This page has information about:
- What a request for review is
- How to request a review by the Commissioner
- What to expect after you submit a request for review
What is a request for review?
If you requested records from a "public body" or a private sector "organization" and they did not respond to your request within 30 business days, if they denied access to the records, or you disagree with how the public body or organization has severed the records, you can request a review by our office.
How to request a review
You have 30 business days to request a review by our office, starting from the date the public body or organization responded to your request. There is no fee for requesting a review by the Commissioner. To request a review by our office:
- Put your request in writing. You can use our forms, or you can write us a letter or e-mail that contains all the details of your request.
- When requesting a review it is important that you make it very clear what aspect of your request you are asking us to review. For example:
a) If an organization has not responded within 30 business days, you may request that we review their "refusal" to respond to your request.
b) If you believe a public body has severed more of the records than they were required to, you may request we review their decision to deny you access to records.
- We cannot proceed with your request until we receive the following documents:
- A copy of your original request for records;
- A copy of the public body's or organization's response (if there was one); and
- Copies of correspondence with the public body or organization directly related your request for records.
What to Expect
Our Intake Team will review your request for review and all documentation in order to determine whether a request for review file will be opened. If we decline to review your request, you will receive a letter explaining why we are not reviewing.

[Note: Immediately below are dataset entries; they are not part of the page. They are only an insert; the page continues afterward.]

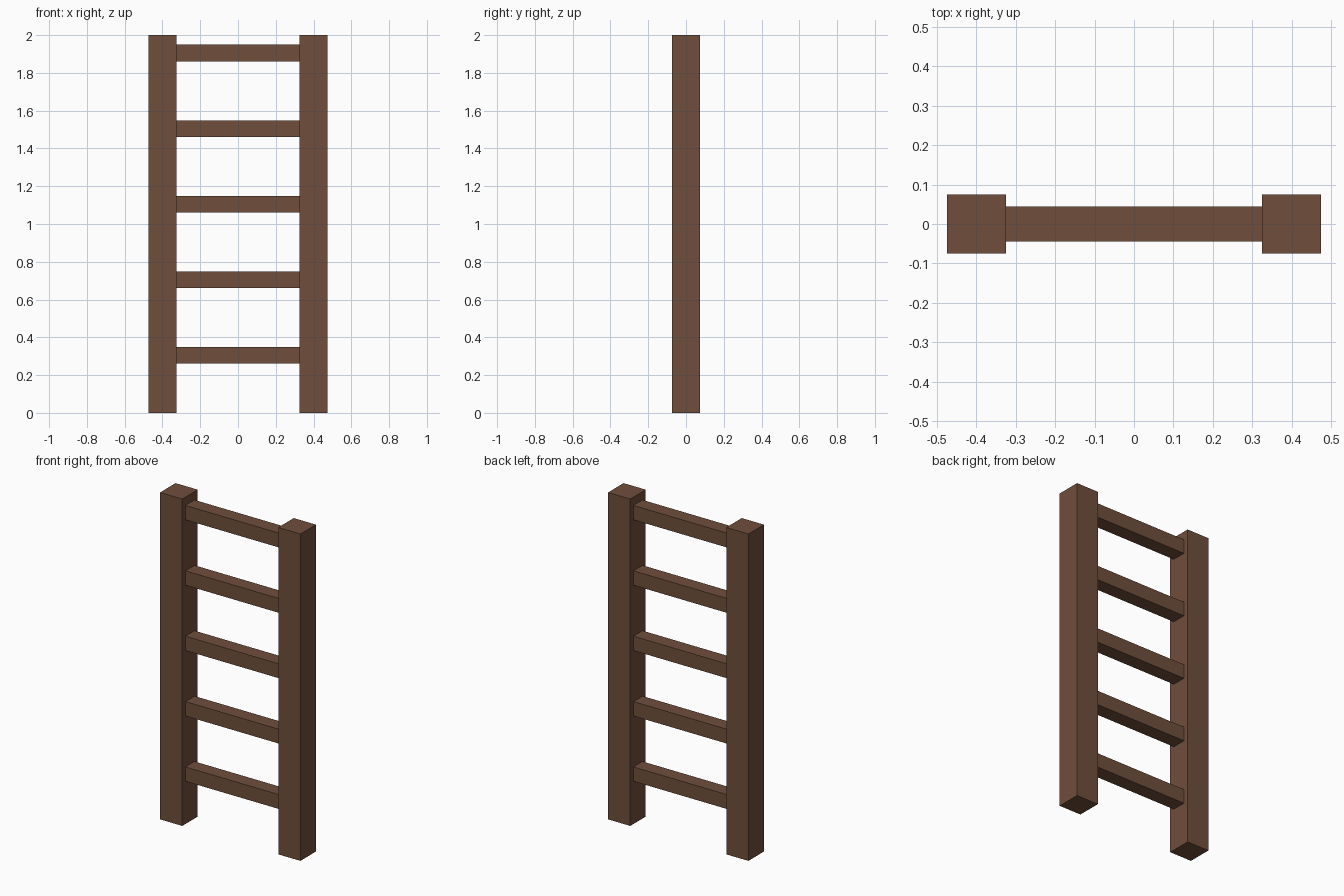
import bpy

cube = bpy.data.objects.get("Cube")
if cube:
    bpy.data.objects.remove(cube, do_unlink=True)

# Brown wood
wood = bpy.data.materials.new("brown_wood")
wood.use_nodes = True
colour = (0.162, 0.077, 0.045, 1)
wood.diffuse_color = colour
wood.node_tree.nodes["Principled BSDF"].inputs["Base Color"].default_value = colour


def beam(name, centre, size):
    bpy.ops.mesh.primitive_cube_add(size=1, location=centre)
    obj = bpy.context.object
    obj.name = name
    obj.scale = size
    bpy.ops.object.transform_apply(location=False, rotation=False, scale=True)
    obj.data.materials.append(wood)
    return obj


# Upright posts
POST = 0.15
POST_X = 0.4
for side, sign in (("left", 1), ("right", -1)):
    beam(f"{side}_post", (sign * POST_X, 0, 1), (POST, POST, 2))

# Evenly spaced rungs between the inner faces of the posts
RUNG = 0.088
for i in range(5):
    beam(f"rung_{i + 1}", (0, 0, 0.305 + 0.4 * i), (2 * POST_X - POST, RUNG, RUNG))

If your review is accepted, you will receive a notification letter to this effect. Your file may be assigned to an intake officer if it appears there is an opportunity to resolve your complaint without delay. Otherwise your file will be queued for assignment to an investigator. Due to the high volume of requests and complaints received by our office it may be some time before your file is assigned to an investigator. When an investigator begins work on your file you will receive a letter notifying you that the file has been assigned, which will include the investigator's name and contact information.
The investigator will contact you and the public body or organization and attempt to mediate a resolution. The goal of mediation is to ensure the applicant receives all the information they are entitled to under the applicable legislation. In certain circumstances, the OIPC may consider a matter settled and decline to continue with a review.
If the investigator believes more information should be released and the public body or organization disagrees, the investigator may decide that the matter proceed to a formal inquiry. An inquiry may result in a legally-binding order. If you do not agree with the order, you may seek a "judicial review" of our decision in the BC Supreme Court. You are responsible for the costs of the court appeal.
If you wish to know the status of your review file before it has been assigned to an investigator please call the intake officer who signed the notice letter.
For more information regarding the review process, check out the Guidance Document section of our website.